Walking through the gates of the QBG, the first thing you notice is what looks like a sloping green meadow. It usually takes a little head-craning (or a glimpse at one of the informational signs) before you notice that it’s actually not a hill you see, but a roof! Planted with a collection of mostly native ferns, shrubs, sedges, wildflowers and more, the 8,000-square-foot roof works to keep the buried auditorium below it naturally cool. On our visit, we had the good fortune of running into the green roof garden’s caretaker who explained to us that most of the plants needed a little extra water and care due to the unusually severe heat.
Once you climb your way up the green roof, you’re treated to a view of the rest of the building, which features not just one, but two more different types of roofs that work to make it sustainable. The most noticeable is the angular rainwater-harvesting canopy, which captures and directs rainwater into a cascading channel to be stored in the biotope and underground tank (which can hold 24,000 gallons or enough to fill your bathtub every day for more than a year!) and as greywater for toilets.
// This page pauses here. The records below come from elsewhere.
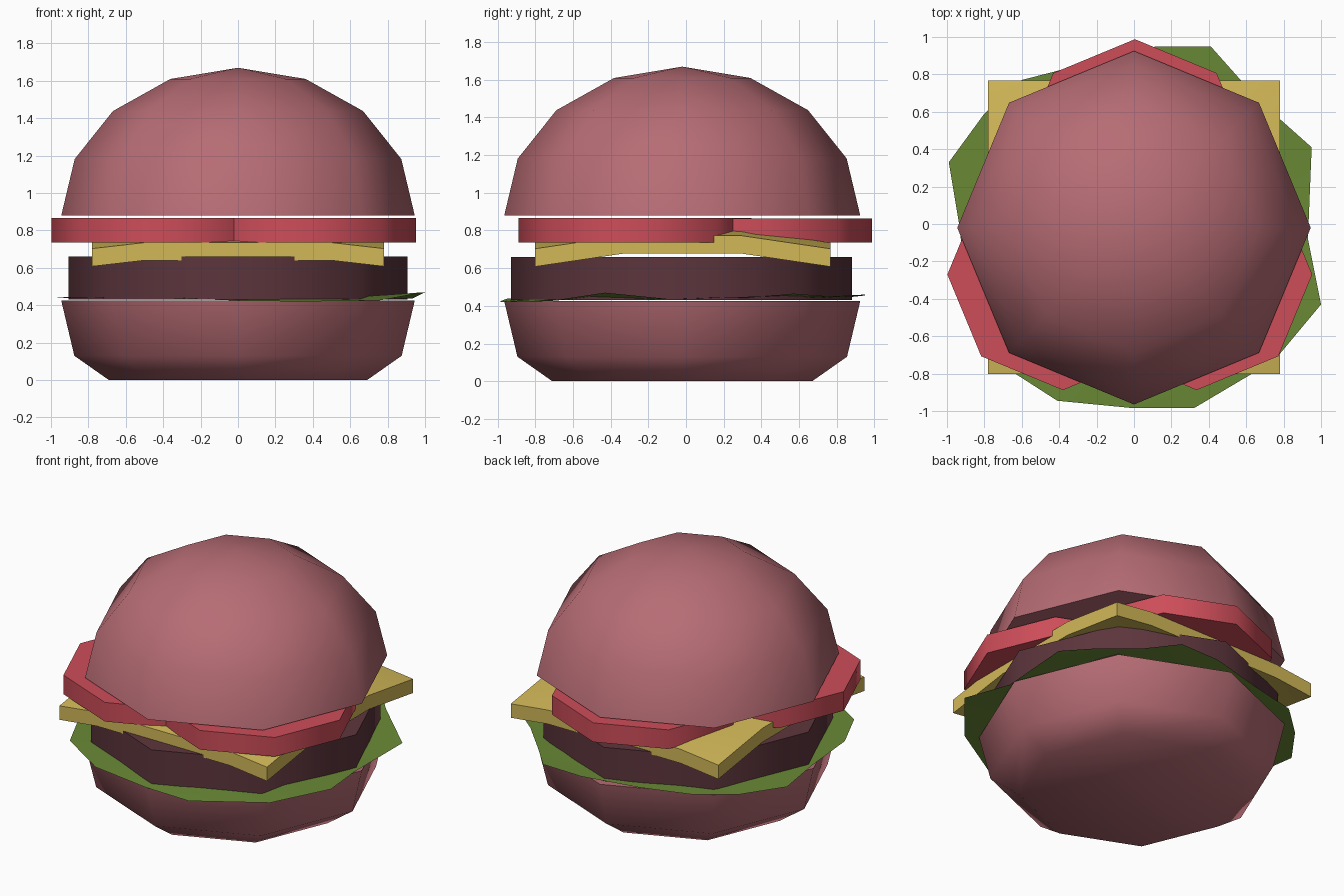
import bpy, bmesh, math
from mathutils import Vector

if "Cube" in bpy.data.objects:
    bpy.data.objects.remove(bpy.data.objects["Cube"])


def material(name, r, g, b):
    lin = [((c / 255 + 0.055) / 1.055) ** 2.4 for c in (r, g, b)]
    m = bpy.data.materials.new(name)
    m.diffuse_color = (*lin, 1)
    m.use_nodes = True
    m.node_tree.nodes["Principled BSDF"].inputs["Base Color"].default_value = m.diffuse_color
    return m


BUN = material("bun pink", 182, 108, 116)
PATTY = material("patty brown", 92, 53, 60)
CHEESE = material("cheese yellow", 210, 184, 88)
TOMATO = material("tomato red", 205, 77, 89)
LETTUCE = material("lettuce green", 106, 138, 54)


def finish(name, bm, mat, angle=60, recalc=True):
    """Smooth shading with edges sharper than the angle kept hard."""
    if recalc:
        bmesh.ops.recalc_face_normals(bm, faces=bm.faces[:])
    for f in bm.faces:
        f.smooth = True
    for e in bm.edges:
        e.smooth = len(e.link_faces) == 2 and e.calc_face_angle() < math.radians(angle)
    me = bpy.data.meshes.new(name)
    bm.to_mesh(me)
    bm.free()
    me.materials.append(mat)
    ob = bpy.data.objects.new(name, me)
    bpy.context.collection.objects.link(ob)
    return ob


def lathe(name, profile, cx, cy, mat, sides=8):
    """Closed turned solid from (radius, z) pairs, bottom to top."""
    bm = bmesh.new()
    rings = []
    for r, z in profile:
        if r == 0:
            rings.append([bm.verts.new((cx, cy, z))])
        else:
            rings.append([bm.verts.new((cx + r * math.cos(i * math.tau / sides),
                                        cy + r * math.sin(i * math.tau / sides), z))
                          for i in range(sides)])
    for a, b in zip(rings, rings[1:]):
        for i in range(sides):
            j = (i + 1) % sides
            bm.faces.new((a[i], a[j], b[0]) if len(b) == 1 else (a[i], a[j], b[j], b[i]))
    bm.faces.new(rings[0][::-1])
    if len(rings[-1]) > 1:
        bm.faces.new(rings[-1])
    return finish(name, bm, mat)


# buns: a domed top and a shallow cut-off base
R, CY = 0.945, -0.02
dome = [(R * math.cos(math.radians(a)), 0.88 + 0.79 * math.sin(math.radians(a)))
        for a in (0, 22.5, 45, 67.5)] + [(0, 1.67)]
lathe("top_bun", dome, 0, CY, BUN)
lathe("bottom_bun", [(0.69, 0), (0.875, 0.13), (R, 0.425)], 0, CY, BUN)

# patty
lathe("patty", [(0.905, 0.43), (0.905, 0.66)], 0, CY - 0.003, PATTY)

# three overlapping tomato slices
for i, (x, y) in enumerate([(0.005, 0.37), (-0.38, -0.27), (0.335, -0.27)]):
    dz = 0.0005 * i
    lathe(f"tomato_slice_{i + 1}", [(0.618, 0.735 + dz), (0.618, 0.865 + dz)], x, y, TOMATO)

# cheese: square slab whose edges droop
bm = bmesh.new()
xs, ys = (-0.78, -0.5, 0.5, 0.78), (-0.785, -0.31, 0.31, 0.785)
grid = [[bm.verts.new((x, y - 0.018, 0.71 - 0.032 * (abs(x) > 0.6) - 0.07 * (abs(y) > 0.5)))
         for y in ys] for x in xs]
faces = [bm.faces.new((grid[i][j], grid[i + 1][j], grid[i + 1][j + 1], grid[i][j + 1]))
         for i in range(3) for j in range(3)]
ext = bmesh.ops.extrude_face_region(bm, geom=faces, use_keep_orig=True)
top = [v for v in ext["geom"] if isinstance(v, bmesh.types.BMVert)]
bmesh.ops.translate(bm, verts=top, vec=Vector((0, 0, 0.095)))
finish("cheese", bm, CHEESE, 40)

# lettuce: wavy leaf with a ragged outline
outline = [(0.93, -0.08, 0.435), (0.95, 0.41, 0.45), (0.77, 0.57, 0.465), (0.57, 0.77, 0.45),
           (0.41, 0.95, 0.46), (0.12, 0.95, 0.455), (-0.25, 0.86, 0.445), (-0.6, 0.77, 0.455),
           (-0.8, 0.59, 0.44), (-0.99, 0.33, 0.445), (-0.93, -0.03, 0.44), (-0.9, -0.42, 0.445),
           (-0.76, -0.72, 0.44), (-0.41, -0.945, 0.44), (0, -0.985, 0.425), (0.32, -0.985, 0.42),
           (0.75, -0.73, 0.425), (1.0, -0.43, 0.47)]
bm = bmesh.new()
outer = [bm.verts.new(p) for p in outline]
inner = [bm.verts.new((x * 0.75, y * 0.75, 0.44)) for x, y, z in outline]
n = len(outer)
for i in range(n):
    j = (i + 1) % n
    bm.faces.new((inner[i], outer[i], outer[j], inner[j]))
bm.faces.new(inner)
finish("lettuce", bm, LETTUCE, recalc=False)
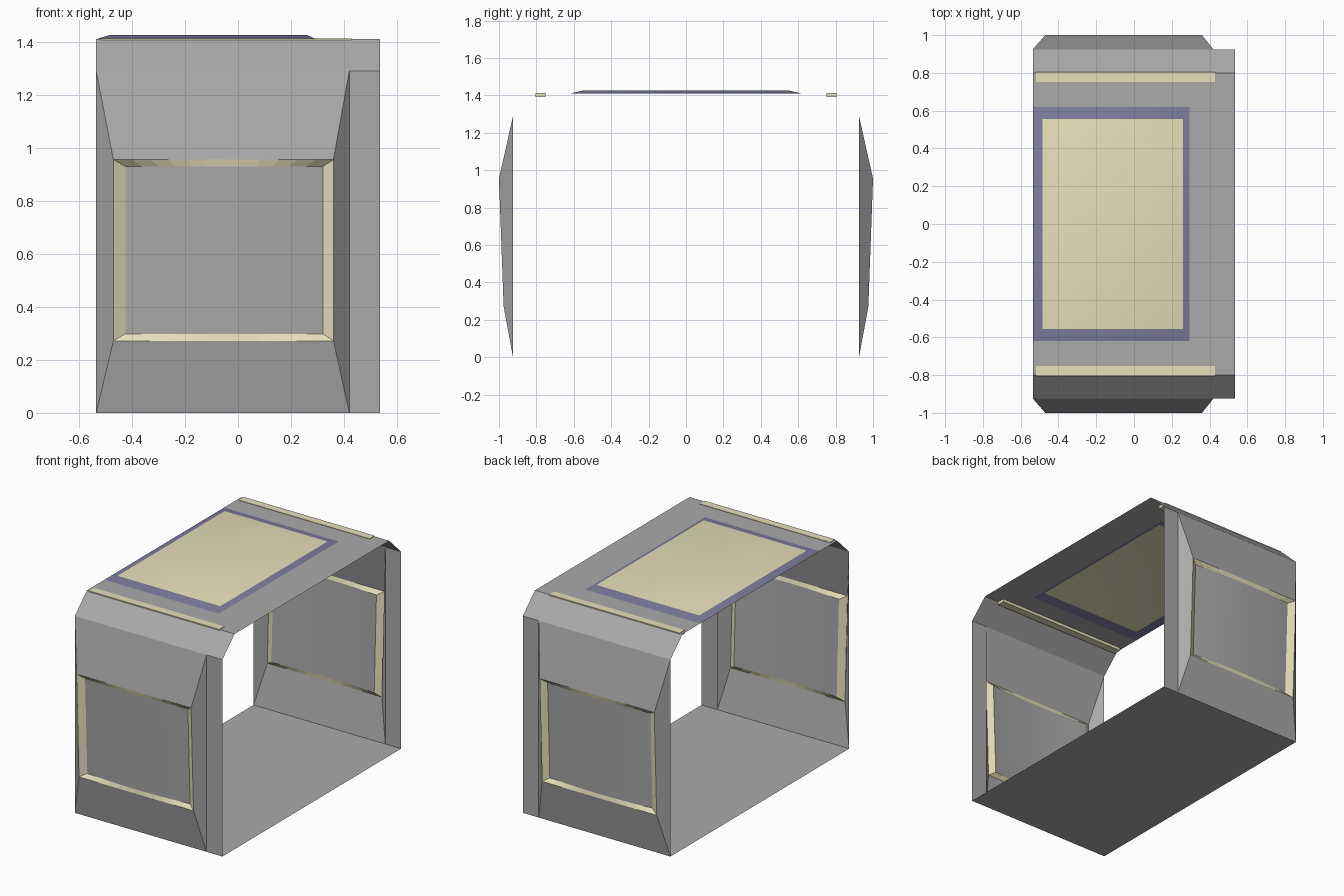
import bpy

if "Cube" in bpy.data.objects:
    bpy.data.objects.remove(bpy.data.objects["Cube"])

X = 0.535          # half length of the corridor section
WALL, EAVE = 0.925, 1.29
ROOF_Y, ROOF_Z = 0.80, 1.41
N = 12             # segments across the curved wall panels


def material(name, color):
    m = bpy.data.materials.new(name)
    m.diffuse_color = color
    m.use_nodes = True
    m.node_tree.nodes["Principled BSDF"].inputs["Base Color"].default_value = m.diffuse_color
    return m


grey = material("grey", (0.40, 0.40, 0.40, 1))
cream = material("cream", (0.80, 0.75, 0.50, 1))
violet = material("violet", (0.21, 0.205, 0.34, 1))


def make(name, verts, faces, mat=grey, smooth=False):
    me = bpy.data.meshes.new(name)
    me.from_pydata(verts, [], faces)
    me.materials.append(mat)
    for p in me.polygons:
        p.use_smooth = smooth
    ob = bpy.data.objects.new(name, me)
    bpy.context.collection.objects.link(ob)
    return ob


def ring(n):
    """Faces joining two closed loops of n points."""
    return [(i, (i + 1) % n, n + (i + 1) % n, n + i) for i in range(n)]


def wall_loop(s, x0, x1, z0, z1, y0, y1, bulge=0, n=1):
    """Loop on a side wall; y0 at its bottom, y1 at its top, middle pushed out."""
    def edge(y, z):
        return [(x0 + (x1 - x0) * i / n,
                 s * (y + bulge * (1 - (2 * i / n - 1) ** 2)), z)
                for i in range(n + 1)]
    loop = edge(y0, z0) + edge(y1, z1)[::-1]
    return loop if s < 0 else loop[::-1]


def flat_loop(x0, x1, y, z):
    return [(x0, -y, z), (x1, -y, z), (x1, y, z), (x0, y, z)]


QUAD = [(0, 1, 2, 3)]

# floor
make("floor", flat_loop(-X, X, WALL, 0), [(3, 2, 1, 0)])

for s, side in ((-1, "front"), (1, "back")):
    # bulging wall
    base = wall_loop(s, -X, 0.42, 0, EAVE, WALL, WALL)
    rim = (-0.47, 0.36, 0.272, 0.955, 0.975, 1.0)
    make(side + "_wall", base + wall_loop(s, *rim), ring(4))
    # light frame around a shallow convex panel
    outer = wall_loop(s, *rim, 0, N)
    inner = wall_loop(s, -0.425, 0.32, 0.298, 0.93, 0.953, 0.976, 0.018, N)
    make(side + "_light_frame", outer + inner, ring(2 * N + 2), cream)
    last = 2 * N + 1
    make(side + "_wall_panel", inner,
         [(i, i + 1, last - i - 1, last - i) for i in range(N)], smooth=True)
    # flat rib beside the bulge
    make(side + "_rib", wall_loop(s, 0.42, X, 0, EAVE, WALL, WALL), QUAD)
    # sloping eave
    make(side + "_eave", wall_loop(s, -X, X, EAVE, ROOF_Z, WALL, ROOF_Y), QUAD)
    # ceiling light strip
    bpy.ops.mesh.primitive_cube_add(size=1, location=(-0.045, s * 0.778, 1.402))
    strip = bpy.context.object
    strip.name = side + "_ceiling_light"
    strip.scale = (0.945, 0.052, 0.022)
    strip.data.materials.append(cream)

# ceiling with an opening for the skylight
ys = (-ROOF_Y, -0.62, 0.62, ROOF_Y)
verts = [(x, y, ROOF_Z) for y in ys for x in (-X, 0.295, X)]
faces = [(r * 3 + c, r * 3 + c + 1, r * 3 + c + 4, r * 3 + c + 3)
         for r in range(3) for c in range(2) if (r, c) != (1, 0)]
make("ceiling", verts, faces)

# raised skylight: violet border softly shaded into a cream panel
sky = make("skylight", flat_loop(-X, 0.295, 0.62, ROOF_Z)
           + flat_loop(-0.485, 0.26, 0.555, 1.425),
           ring(4) + [(4, 5, 6, 7)], violet, smooth=True)
sky.data.materials.append(cream)
sky.data.polygons[4].material_index = 1
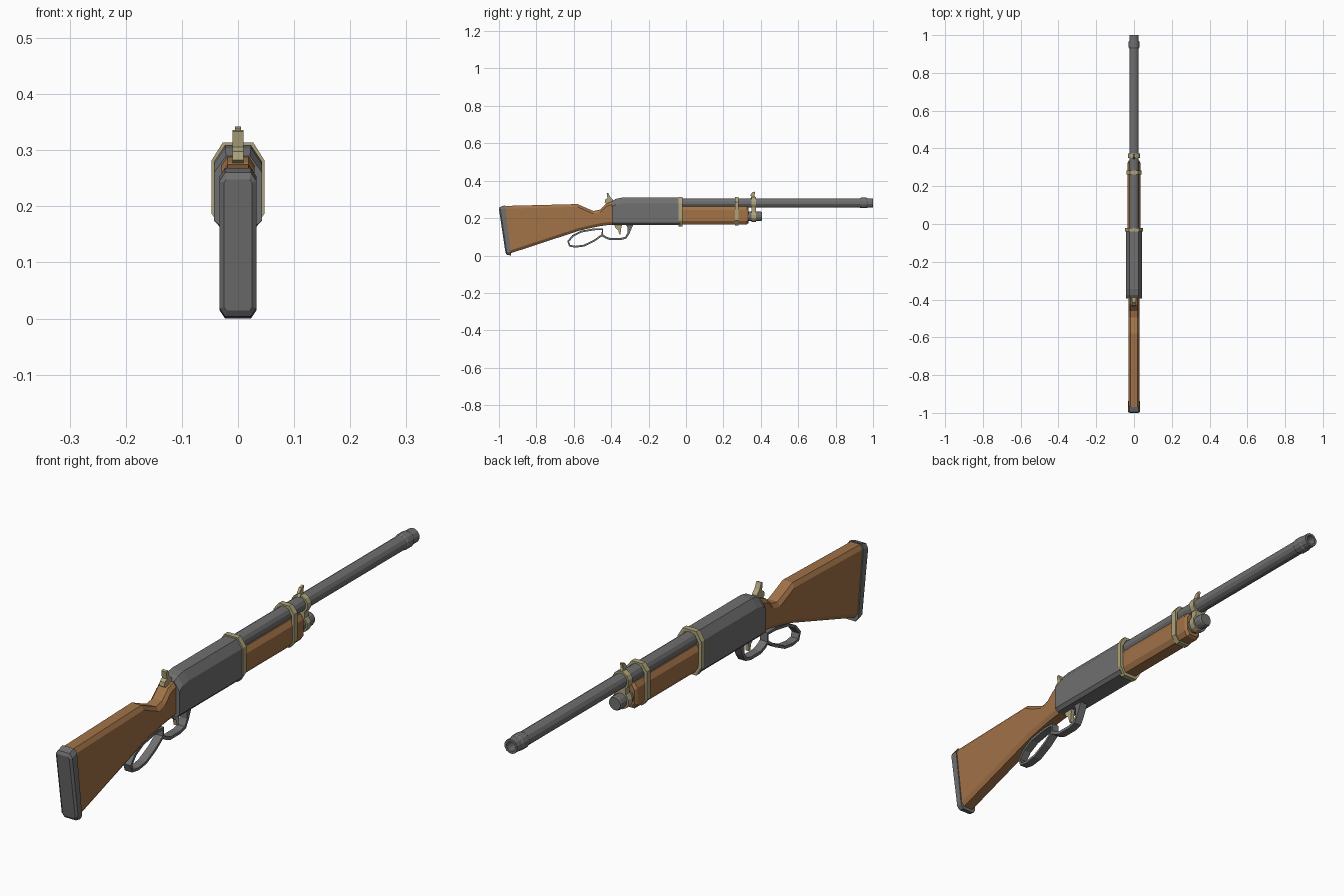
import bpy, bmesh
from math import sin, cos, pi
from mathutils import Vector

if "Cube" in bpy.data.objects:
    bpy.data.objects.remove(bpy.data.objects["Cube"])


def material(name, rgb):
    m = bpy.data.materials.new(name)
    m.diffuse_color = (*rgb, 1)
    m.use_nodes = True
    m.node_tree.nodes["Principled BSDF"].inputs["Base Color"].default_value = m.diffuse_color
    return m


wood = material("wood", (0.36, 0.17, 0.065))
brass = material("brass", (0.42, 0.37, 0.2))
steel = material("steel", (0.16, 0.16, 0.16))


def loft(name, rings, mat, closed=False):
    """Skin equal-length rings; cap the ends, or join last to first."""
    bm = bmesh.new()
    vs = [[bm.verts.new(p) for p in r] for r in rings]
    n = len(rings[0])
    pairs = list(zip(vs, vs[1:])) + ([(vs[-1], vs[0])] if closed else [])
    for a, b in pairs:
        for i in range(n):
            j = (i + 1) % n
            bm.faces.new((a[i], a[j], b[j], b[i]))
    if not closed:
        bm.faces.new(vs[0])
        bm.faces.new(vs[-1])
    bmesh.ops.recalc_face_normals(bm, faces=bm.faces)
    me = bpy.data.meshes.new(name)
    bm.to_mesh(me)
    bm.free()
    me.materials.append(mat)
    ob = bpy.data.objects.new(name, me)
    bpy.context.collection.objects.link(ob)
    return ob


def octo(yt, zt, yb, zb, hw, cx=0.01, cz=0.015):
    """Chamfered rectangle whose top and bottom may sit at different y."""
    half = [(hw - cx, zb), (hw, zb + cz), (hw, zt - cz), (hw - cx, zt)]
    pts = half + [(-x, z) for x, z in reversed(half)]
    return [(x, yb + (yt - yb) * (z - zb) / (zt - zb), z) for x, z in pts]


def lathe(name, stations, zc, mat, n=12, closed=False):
    rings = [[(r * cos(2 * pi * (i + .5) / n), y, zc + r * sin(2 * pi * (i + .5) / n))
              for i in range(n)] for y, r in stations]
    return loft(name, rings, mat, closed)


def frame(name, y0, y1, zt, zb, hw, cx, cz, t, mat):
    def o(y, d):
        return octo(y, zt - d, y, zb + d, hw - d, cx - d * .4, cz - d * .4)
    return loft(name, [o(y0, 0), o(y1, 0), o(y1, t), o(y0, t)], mat, True)


def plate(name, yz, hw, mat):
    return loft(name, [[(s * hw, y, z) for y, z in yz] for s in (-1, 1)], mat)


def strap(name, path, t, hw, mat, closed=False):
    """Flat strip with a rectangular section following a yz path."""
    n = len(path)
    rings = []
    for i, p in enumerate(path):
        a = path[i - 1] if closed or i else p
        b = path[(i + 1) % n] if closed or i < n - 1 else p
        d = Vector((b[0] - a[0], b[1] - a[1])).normalized()
        ny, nz = -d.y * t / 2, d.x * t / 2
        rings.append([(hw * sx, p[0] + s * ny, p[1] + s * nz)
                      for sx, s in ((-1, -1), (1, -1), (1, 1), (-1, 1))])
    return loft(name, rings, mat, closed)


# Butt stock and pad
loft("stock", [octo(-.97, .265, -.938, .012, .029),
               octo(-.58, .275, -.57, .133, .029),
               octo(-.535, .255, -.535, .141, .029),
               octo(-.495, .238, -.495, .150, .029),
               octo(-.46, .245, -.46, .157, .029),
               octo(-.425, .278, -.425, .162, .029),
               octo(-.39, .29, -.39, .165, .029)], wood)
loft("butt_pad", [octo(-1.0, .248, -.965, .014, .025, .004, .006),
                  octo(-.995, .26, -.957, .004, .033),
                  octo(-.968, .268, -.935, .0, .033)], steel)

# Receiver with a sloping rear top edge
loft("receiver", [octo(-.395, .29, -.395, .163, .043, .022, .03),
                  octo(-.375, .303, -.375, .163, .043, .02, .03),
                  octo(-.345, .309, -.345, .163, .043, .02, .03),
                  octo(-.03, .309, -.03, .163, .043, .02, .03)], steel)
for v in bpy.data.objects["receiver"].data.vertices:
    if v.co.z < .2:  # smaller lower chamfer
        v.co.z = min(v.co.z, .175)
        if v.co.z < .17:
            v.co.x *= 1.4
frame("receiver_band", -.04, -.02, .314, .155, .047, .02, .032, .012, brass)

# Barrel with bore and muzzle ring
lathe("barrel", [(-.05, .026), (.93, .026), (.935, .029), (.965, .029), (.97, .026),
                 (1.0, .026), (1.0, .017), (.95, .017), (.95, .001)], .281, steel)

# Fore-end and magazine tube
loft("fore_end", [octo(-.03, .262, -.03, .167, .034, .012, .018),
                  octo(.325, .262, .325, .167, .034, .012, .018),
                  octo(.335, .256, .335, .173, .028, .012, .018)], wood)
lathe("magazine_tube", [(.3, .026), (.4, .026), (.407, .023)], .209, steel)

# Barrel bands and front sight
frame("middle_band", .262, .282, .312, .161, .041, .02, .025, .011, brass)
for nm, zc, r in (("front_band_upper", .281, .033), ("front_band_lower", .209, .032)):
    lathe(nm, [(.35, r), (.373, r), (.373, .024), (.35, .024)], zc, brass, closed=True)
plate("front_band_bridge", [(.35, .232), (.373, .232), (.373, .26), (.35, .26)], .02, brass)
plate("front_sight", [(.345, .305), (.373, .305), (.366, .322), (.37, .342),
                      (.355, .338), (.343, .322), (.352, .318)], .005, brass)

# Hammer
plate("hammer", [(-.39, .265), (-.415, .27), (-.435, .283), (-.432, .298), (-.42, .306),
                 (-.424, .333), (-.416, .336), (-.405, .312), (-.39, .298)], .01, brass)

# Trigger
plate("trigger", [(-.385, .17), (-.34, .17), (-.347, .145), (-.35, .112),
                  (-.358, .114), (-.362, .135), (-.378, .148)], .007, brass)

# Lever: guard strap, pivot lug and hand loop
strap("lever_guard", [(-.288, .165), (-.308, .118), (-.322, .095), (-.35, .088), (-.405, .088),
                      (-.428, .096), (-.447, .108)], .011, .015, steel)
plate("lever_lug", [(-.283, .168), (-.325, .168), (-.312, .15), (-.312, .115), (-.303, .118)],
      .015, steel)
strap("lever_loop", [(-.447, .110), (-.447, .140), (-.49, .140), (-.56, .128), (-.605, .105),
                     (-.63, .075), (-.622, .052), (-.59, .047), (-.545, .053), (-.49, .080)],
      .010, .015, steel, True)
Less apparent is the photovoltaic roof which sits directly atop the administrative area of the building, collecting solar energy. In addition to the 3 working roofs, the center also employs a ground-source heatpump system to provide even more power for itself.
To get a closer look at the rainwater channel that flows all around the building, we ran down the green roof and circled around to the other side of the center. There we found a modern, rectangular wing that is a sharp contrast to the idyllic look of the green roof. Overlooking a biotope thriving with natural grasses and bright, persimmon-colored fish that match the burnt orange tones found in the recycled metal columns of the architecture, the reception building’s meeting rooms peek out behind a stylish brise-soleil (or sun shade). The rooms’ large windows allow them to be lit naturally, and we can imagine that anyone sitting in one of them might have the sensation that they are actually floating right atop the placid waters of the biotope.
If all of the green innovations we mentioned so far aren’t enough for you, the center also has waterless urinals and composting toilets, an efficient lighting system, and glass doors and windows that let in cool air (weather permitting) to naturally ventilate the spaces. An excess of 33% of the materials in the building (by cost) were harvested or manufactured within 500 miles of the site and many of the materials were recycled or produced sustainably.
Phew! With a list of green features this long, it’s no wonder that this ahead-of-its-time project achieved LEED Platinum, well, ahead of many others in the city (not to rub it in but Brooklyn just announced its first Platinum building this year). The QBG Visitor Center was also honored as an AIA Committee on the Environment Top Ten Green Project for 2008.
Photos by Yuka Yoneda for Inhabitat